Helping Your Child Adjust to the First Days of School
By Dr. Kenneth Shore
As the first day of kindergarten approaches, your child will be filled with excitement and anticipation. And, most likely, so will you. These positive feelings will be tempered with worries by both parent and child about what might go wrong. There may well be some rocky moments during the first days as your child adjusts to a new setting, a new authority figure, and new rules and routines.
You may see signs of your child’s struggle with these changes in the form of difficult behavior. If so, there is no need to panic. This is a common reaction to the stress of beginning school. Your child may become more clingy and dependent. She may throw some tantrums. Sleeping or toileting problems may even emerge. Some children have a delayed reaction, exhibiting difficulties a few weeks into school as it dawns on them that school is a permanent arrangement. These problems are likely to be short-lived. As your child settles in to the routines of school, makes some friends, and learns to trust the teacher, these behaviors will probably fade.
Parents may find some of the following suggestions useful in making their child’s first days in kindergarten as hassle-free as possible.
- Review the first-day procedure with your child. Go through the first day of school, step by step. Make sure your child is clear how she will get to and from school, what will happen when she arrives, and how long school lasts. Reassure her that her teacher will answer any questions she has as well as guide her in where to go at the end of the day. Let your child know that things will seem strange and confusing for the first few days but with time kindergarten will feel more comfortable.
- Record the moment. Take a picture of your child at the bus stop or at the front door on the first day. Make this a first-day ritual, taking her picture in the same spot every year. You will treasure these pictures and be able to see your child’s growth from year to year.
- Give your child a security item. To help your child cope more easily with the separation, place a favorite toy, book, or doll in her book bag or knapsack. You might also put a picture of the family in the bag (reinforce it by attaching it to an index card). Writing your home and work numbers on the back might help to reassure her of your accessibility.
- Restrain your emotions when your child leaves. Avoid overreacting as your child steps onto the bus (allow her to board by herself). Expressions of emotion may trigger distress or sadness in your child and make departing more difficult. If you are walking your child to school, do not linger outside of class. Give your child a hug, say goodbye, and leave!

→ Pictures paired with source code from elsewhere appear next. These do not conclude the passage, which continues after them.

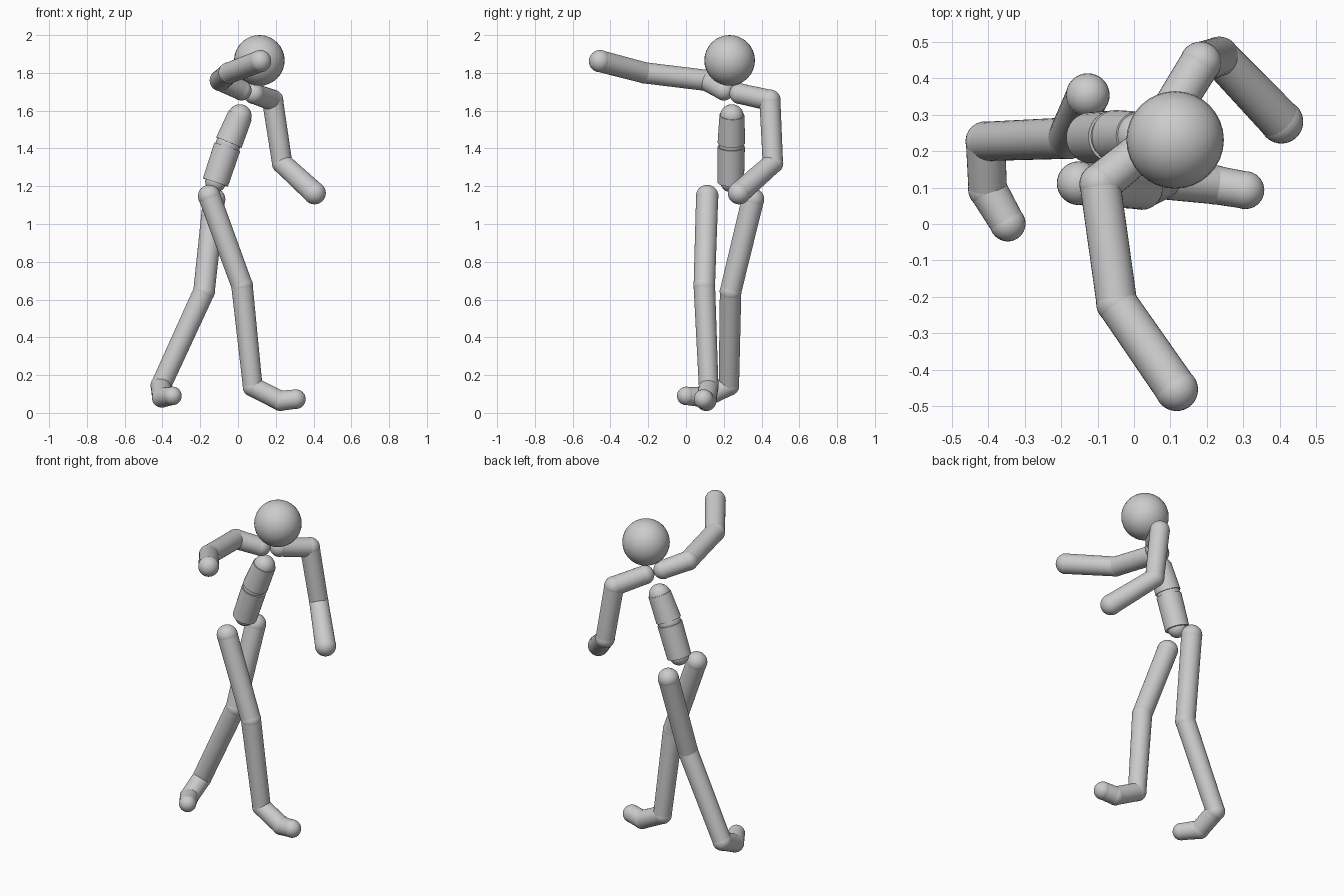
import bpy, math
from mathutils import Vector

if "Cube" in bpy.data.objects:
    bpy.data.objects.remove(bpy.data.objects["Cube"])

clay = bpy.data.materials.new("plain_grey")
clay.diffuse_color = (0.6, 0.6, 0.6, 1)
clay.use_nodes = True
clay.node_tree.nodes["Principled BSDF"].inputs["Base Color"].default_value = clay.diffuse_color


def finish(name):
    ob = bpy.context.object
    ob.name = name
    ob.data.materials.append(clay)
    bpy.ops.object.shade_smooth_by_angle(angle=math.radians(40))
    return ob


def ball(name, centre, radius):
    bpy.ops.mesh.primitive_uv_sphere_add(segments=32, ring_count=16, radius=radius, location=centre)
    return finish(name)


def bone(name, a, b, ra, rb):
    """Tapered cylinder from a to b."""
    a, b = Vector(a), Vector(b)
    bpy.ops.mesh.primitive_cone_add(vertices=32, radius1=ra, radius2=rb,
                                    depth=(b - a).length, location=(a + b) / 2)
    ob = finish(name)
    ob.rotation_euler = (b - a).to_track_quat('Z', 'Y').to_euler()
    return ob


def limb(prefix, joints, bones):
    """Chain of balls (name, centre, radius) linked by tapered bones."""
    for name, centre, radius in joints:
        ball(f"{prefix}_{name}", centre, radius)
    for name, (_, a, ra), (_, b, rb) in zip(bones, joints, joints[1:]):
        bone(f"{prefix}_{name}", a, b, ra * 0.98, rb * 0.98)


# Head
ball("head", (0.113, 0.231, 1.866), 0.134)

# Torso: two wide cylinders around a narrower spine
pelvis, waist, chest = Vector((-0.118, 0.237, 1.225)), Vector((-0.053, 0.24, 1.42)), Vector((0.01, 0.243, 1.572))
ball("pelvis_ball", pelvis, 0.056)
ball("waist_ball", waist, 0.066)
ball("chest_ball", chest, 0.062)
up = (waist - pelvis).normalized()
bone("abdomen", pelvis - up * 0.005, waist - up * 0.012, 0.07, 0.072)
up = (chest - waist).normalized()
bone("chest", waist + up * 0.012, chest + up * 0.005, 0.073, 0.066)

# Arms: collar, shoulder, elbow, hand
arm_bones = ("collarbone", "upper_arm", "forearm")
limb("near_arm", [("collar_ball", (0.018, 0.2, 1.708), 0.054),
                  ("shoulder", (-0.093, 0.11, 1.76), 0.057),
                  ("elbow", (-0.047, -0.218, 1.8), 0.057),
                  ("hand", (0.117, -0.455, 1.862), 0.059)], arm_bones)
limb("far_arm", [("collar_ball", (0.085, 0.285, 1.69), 0.055),
                 ("shoulder", (0.183, 0.444, 1.655), 0.057),
                 ("elbow", (0.234, 0.46, 1.322), 0.055),
                 ("hand", (0.405, 0.281, 1.164), 0.06)], arm_bones)

# Legs: hip, knee, ankle, ball of foot, toe
leg_bones = ("thigh", "shin", "foot", "toes")
limb("near_leg", [("hip", (-0.152, 0.112, 1.147), 0.06),
                  ("knee", (0.021, 0.097, 0.675), 0.058),
                  ("ankle", (0.078, 0.12, 0.138), 0.053),
                  ("foot_ball", (0.225, 0.107, 0.064), 0.054),
                  ("toe_tip", (0.306, 0.093, 0.073), 0.052)], leg_bones)
limb("far_leg", [("hip", (-0.127, 0.354, 1.13), 0.06),
                 ("knee", (-0.18, 0.236, 0.643), 0.058),
                 ("ankle", (-0.408, 0.227, 0.145), 0.055),
                 ("foot_ball", (-0.402, 0.096, 0.082), 0.054),
                 ("toe_tip", (-0.347, 0.001, 0.09), 0.049)], leg_bones)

If your child begins to cry, remember that kindergarten teachers are very experienced with first-day jitters. Let the teacher take the lead. She will likely have the children busy with an enjoyable activity soon after entering class.
- Be available the first few days. If you are working, see if you can arrange some time off for the first day or two to see your child off or welcome her home. If that is not feasible, be available by phone after school. Let your child’s caretaker know how to handle your child if she is upset or acting out.
- Avoid grilling your child about what happened in school. Your child may not wish to elaborate on the school day and is unlikely to give kindergarten rave reviews. After all, it is not easy to give up the familiarity, coziness, and security of home. Be prepared for responses such as “alright” or “okay.” Questions such as “What was the most exciting thing which happened today?” or “What was the best part of the day?” may trigger conversation more successfully than yes or no questions. If you’re still having little luck and are eager for information, talk with the parent of a more verbal child to find out what is happening in school or contact the teacher.
- Avoid overscheduling your child. Kindergarten, especially a full-day program, is quite an adjustment for most five-year olds. You may want to postpone decisions about after-school activities such as ballet or gymnastics until you see how your child is adapting to kindergarten.
- If your child balks at going to school, stay the course. It is not unusual for kindergartners to resist going to school during the first few days. Don’t argue with your child or yell at her. Rather state in a calm, matter-of-fact manner that all children must go to school and she has no choice but to attend. Let her know that you understand that it can be hard to go to a strange place with people you don’t know but emphasize that it will feel a little more comfortable each day. If your child is crying as she gets on the bus or enters the class, rest assured that the tears are likely to cease almost as soon as you leave. Each day should get a little easier as your child begins to settle in to the school routine and becomes more trusting of the teacher.